Wednesday, January 3, 2018

Lawyers as Entrepreneurs

I’ve spent the last decade plus in the world of start-ups, which has given me a front row view of many different types of entrepreneurs.  I’d love to say that I can pick out which ones will be successful by now, but I’ve bet on the wrong horse a couple of times because there is no one profile of a successful entrepreneur.  However I have discovered that there are a few traits that successful entrepreneurs have, and you’ll be surprised to hear that successful in house lawyers share many of these traits.

 Risk Taking.  Unlike our law firm brethren, in house counsel are required to have a higher risk tolerance than what lawyers generally are comfortable with.  Likewise a successful entrepreneur is most successful when taking risks that others are not comfortable with.  The difference between success and failure for both is ensuring that those risks are very calculated.  Sure you can get rich by speculating on new crypto currency, and you can lose your shirt just as quickly. To court success you need to reach beyond what the status quo offers but only in areas where the return on the risk makes sense.  Investing your life savings in a better mouse trap can have a high return, investing your life savings in beer flavored bubble gum might not be the best risk to take.    For lawyers, this means being comfortable with letting the governing law be New York instead of Delaware but not letting a bet the company litigation be handled by the lawyers at Better Call Saul.   

 Leadership.  No one builds an empire by themselves.  To launch the next great tech product, at a minimum you need someone with the skills to write the code, build the website, perform market research and marketing plans, handle the finances, create the license or service agreements, sell the product, etc.  You might be able to start small, but to grow into a successful company you’ll have to eventually grow your team.  And to make sure they’re all rowing in the same direction, you need get people on board with your vision.  If you can’t generate complete buy in by your early hires, it won’t matter how great of an idea you have the company won’t be successful.  Similarly for the in house lawyer, you might be able to start out small reviewing simple contracts.  But to make an impact on the company, you’ll need to get other leaders to buy in to your advice in all areas.  You’ll have to lead them to their goals and help them get out of their own way.  Like successful entrepreneurs, successful lawyers lead their teams through the big and small challenges so that the company can reach its ultimate goal. 
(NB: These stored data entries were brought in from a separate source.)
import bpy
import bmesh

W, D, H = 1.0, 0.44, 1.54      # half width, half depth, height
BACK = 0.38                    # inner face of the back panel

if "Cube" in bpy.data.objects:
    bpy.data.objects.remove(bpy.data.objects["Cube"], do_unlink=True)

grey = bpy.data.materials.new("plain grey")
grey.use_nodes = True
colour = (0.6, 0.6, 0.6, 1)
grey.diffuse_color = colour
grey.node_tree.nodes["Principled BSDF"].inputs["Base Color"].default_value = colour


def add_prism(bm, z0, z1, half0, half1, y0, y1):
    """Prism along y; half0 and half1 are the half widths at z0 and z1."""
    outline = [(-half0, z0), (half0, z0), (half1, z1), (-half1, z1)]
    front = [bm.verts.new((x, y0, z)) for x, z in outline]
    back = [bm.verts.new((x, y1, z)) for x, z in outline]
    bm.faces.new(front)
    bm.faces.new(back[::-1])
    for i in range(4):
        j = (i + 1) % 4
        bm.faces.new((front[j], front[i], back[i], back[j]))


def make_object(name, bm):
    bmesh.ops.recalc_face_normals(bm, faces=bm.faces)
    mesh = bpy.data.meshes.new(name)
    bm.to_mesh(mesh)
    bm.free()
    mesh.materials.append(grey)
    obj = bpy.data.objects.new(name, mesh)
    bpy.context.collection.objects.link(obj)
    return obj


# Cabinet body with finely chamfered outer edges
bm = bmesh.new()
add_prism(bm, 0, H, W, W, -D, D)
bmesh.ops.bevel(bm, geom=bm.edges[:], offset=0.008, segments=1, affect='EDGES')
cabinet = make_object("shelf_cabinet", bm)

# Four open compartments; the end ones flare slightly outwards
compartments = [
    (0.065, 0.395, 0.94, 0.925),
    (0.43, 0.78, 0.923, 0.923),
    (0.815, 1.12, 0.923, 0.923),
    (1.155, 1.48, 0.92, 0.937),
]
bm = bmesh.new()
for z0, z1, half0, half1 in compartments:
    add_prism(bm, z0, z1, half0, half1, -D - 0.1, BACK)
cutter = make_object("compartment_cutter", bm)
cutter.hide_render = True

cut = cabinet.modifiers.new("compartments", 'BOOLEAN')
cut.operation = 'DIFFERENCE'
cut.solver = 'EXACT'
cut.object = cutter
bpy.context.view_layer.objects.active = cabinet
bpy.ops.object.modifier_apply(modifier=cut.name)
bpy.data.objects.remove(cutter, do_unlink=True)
General Business Sense.  Some people are born with perfect pitch or an innate ability to understand math.  Others have a high emotional quotient and are able to easily empathize with others. To be a successful entrepreneur, you have to have a mixture of common sense and business sense.  While you don’t have to have a degree in accounting, understanding a P&L shouldn’t be difficult.  Understanding the difference between market forces and marketing efforts, and having some comfort with regulatory requirements are also required traits. Successful in house lawyers need this general business sense as well.  In order to know when to stand firm on that clause or when to advise against registering that trademark that will only be used for the next month.  You also need to have enough financial wherewithal to know when it makes sense to add headcount to your team, fight for the budget for that software, or hand something off to a non-lawyer. 

One of the smartest things a successful entrepreneur does is hire the necessary talent before going without gets painful.  This includes bringing in a good in house lawyer.  And sometimes it means being a good in house lawyer.  Which is why I’m happy to announce that along with my fellow in house lawyer, Christine Jones, and some incredible tech talent in Neil Proctor, I am officially joining the ranks of new entrepreneurs with the launch of AloeTM law department management solutions at Bigfork Technologies. (